BMUS Ultrasound 2019 Dec 10, 2019 - Dec 12, 2019 — Harrogate, England
Scottish Ophthalmic Imaging Society meeting Feb 14, 2020 09:30 AM - 05:00 PM — Royal Society of Edinburgh, 22-26 George Street, Edinburgh
2nd Scottish Ultrasound Annual Scientific Meeting Feb 28, 2020 10:00 AM - 05:00 PM — Collins Building, University of Strathclyde
8th Annual Scottish Radiotherapy Research Forum Mar 12, 2020 10:00 AM - 04:30 PM — Stirling Court Hotel, University of Stirling
Medical Imaging Convention 2020 Mar 17, 2020 10:00 PM - 04:00 PM — National Exhibition Centre, Birmingham, England

eLearning

SINAPSE experts from around Scotland have developed ten online modules designed to explain medical imaging. They are freely available and are intended for non-specialists.


Edinburgh Imaging Academy at the University of Edinburgh offers the following online programmes through a virtual learning environment:

Neuroimaging for Research MSc/Dip/Cert

Imaging MSc/Dip/Cert

PET-MR Principles & Applications Cert

Applied Medical Image Analysis Cert

Online Short Courses

Brain white matter damage in aging and cognitive ability in youth and older age

Author(s): M. D. V. Hernandez, T. Booth, C. Murray, A. J. Gow, L. Penke, Z. Morris, S. M. Maniega, N. A. Royle, B. S. Aribisala, M. E. Bastin, J. M. Starr, I. J. Deary, J. M. Wardlaw

Abstract:
Cerebral white matter hyperintensities (WMH) reflect accumulating white matter damage with aging and impair cognition. The role of childhood intelligence is rarely considered in associations between cognitive impairment and WMH. We studied community-dwelling older people all born in 1936, in whom IQ had been assessed at age 11 years. We assessed medical histories, current cognitive ability and quantified WMH on MR imaging. Among 634 participants, mean age 72.7 (SD 0.7), age 11 IQ was the strongest predictor of late life cognitive ability. After accounting for age 11 IQ, greater WMH load was significantly associated with lower late life general cognitive ability (beta = -0.14, p < 0.01) and processing speed (beta = -0.19, p < 0.001). WMH were also associated independently with lower age 11 IQ (beta = -0.08, p < 0.05) and hypertension.
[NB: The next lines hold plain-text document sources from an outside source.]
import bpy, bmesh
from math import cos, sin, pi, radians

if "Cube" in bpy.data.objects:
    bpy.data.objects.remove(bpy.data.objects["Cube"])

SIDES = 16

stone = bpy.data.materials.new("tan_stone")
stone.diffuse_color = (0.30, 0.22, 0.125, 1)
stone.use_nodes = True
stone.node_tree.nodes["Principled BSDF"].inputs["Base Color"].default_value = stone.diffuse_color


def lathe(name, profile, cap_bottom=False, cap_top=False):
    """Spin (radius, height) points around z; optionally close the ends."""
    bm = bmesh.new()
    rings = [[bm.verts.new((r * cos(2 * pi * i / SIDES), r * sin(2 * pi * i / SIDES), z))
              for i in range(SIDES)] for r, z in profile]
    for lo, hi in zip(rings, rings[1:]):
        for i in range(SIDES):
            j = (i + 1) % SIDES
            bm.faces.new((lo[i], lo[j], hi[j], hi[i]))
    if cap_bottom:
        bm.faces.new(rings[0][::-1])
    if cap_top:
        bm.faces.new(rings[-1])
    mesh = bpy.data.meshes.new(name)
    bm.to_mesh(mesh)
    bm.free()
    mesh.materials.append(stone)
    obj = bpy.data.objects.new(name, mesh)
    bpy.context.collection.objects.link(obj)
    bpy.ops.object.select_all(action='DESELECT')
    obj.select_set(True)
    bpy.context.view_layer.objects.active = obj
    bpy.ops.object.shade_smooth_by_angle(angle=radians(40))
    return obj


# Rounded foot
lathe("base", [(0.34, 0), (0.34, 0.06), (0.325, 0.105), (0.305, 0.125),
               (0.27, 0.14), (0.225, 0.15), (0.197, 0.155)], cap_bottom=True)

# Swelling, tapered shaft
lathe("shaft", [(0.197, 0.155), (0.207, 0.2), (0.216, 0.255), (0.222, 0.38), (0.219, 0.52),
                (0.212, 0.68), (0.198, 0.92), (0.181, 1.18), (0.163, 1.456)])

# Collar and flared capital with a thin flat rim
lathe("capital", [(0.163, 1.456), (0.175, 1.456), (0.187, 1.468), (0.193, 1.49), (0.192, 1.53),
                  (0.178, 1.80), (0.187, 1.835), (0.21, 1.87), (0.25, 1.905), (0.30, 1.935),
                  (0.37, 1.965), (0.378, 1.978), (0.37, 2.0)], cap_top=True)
In conclusion, having more WMH is significantly associated with lower cognitive ability, after accounting for prior ability, age 11IQ. Early-life IQ also influenced WMH in later life. Determining how lower IQ in youth leads to increasing brain damage with aging is important for future successful cognitive aging. (C) 2013 The Authors. Published by Elsevier Inc. All rights reserved.

Full version: Available here

Click the link to go to an external website with the full version of the paper


ISBN: 0197-4580
Publication Year: 2013
Periodical: Neurobiology of Aging
Periodical Number: 12
Volume: 34
Pages: 2740-2747
Author Address: Wardlaw, JM Univ Edinburgh, Brain Res Imaging Ctr, Edinburgh EH4 2XU, Midlothian, Scotland Univ Edinburgh, Brain Res Imaging Ctr, Dept Clin Neurosci, Edinburgh EH4 2XU, Midlothian, Scotland Univ Edinburgh, Dept Psychol, Edinburgh EH4 2XU, Midlothian, Scotland Univ Edinburgh, Ctr Cognit Ageing & Cognit Epidemiol, Edinburgh EH4 2XU, Midlothian, Scotland Univ Edinburgh, Dept Geriatr Med, Edinburgh EH4 2XU, Midlothian, Scotland Heriot Watt Univ, Dept Psychol, Sch Life Sci, Edinburgh, Midlothian, Scotland Lagos State Univ, Dept Comp Sci, Lagos, Nigeria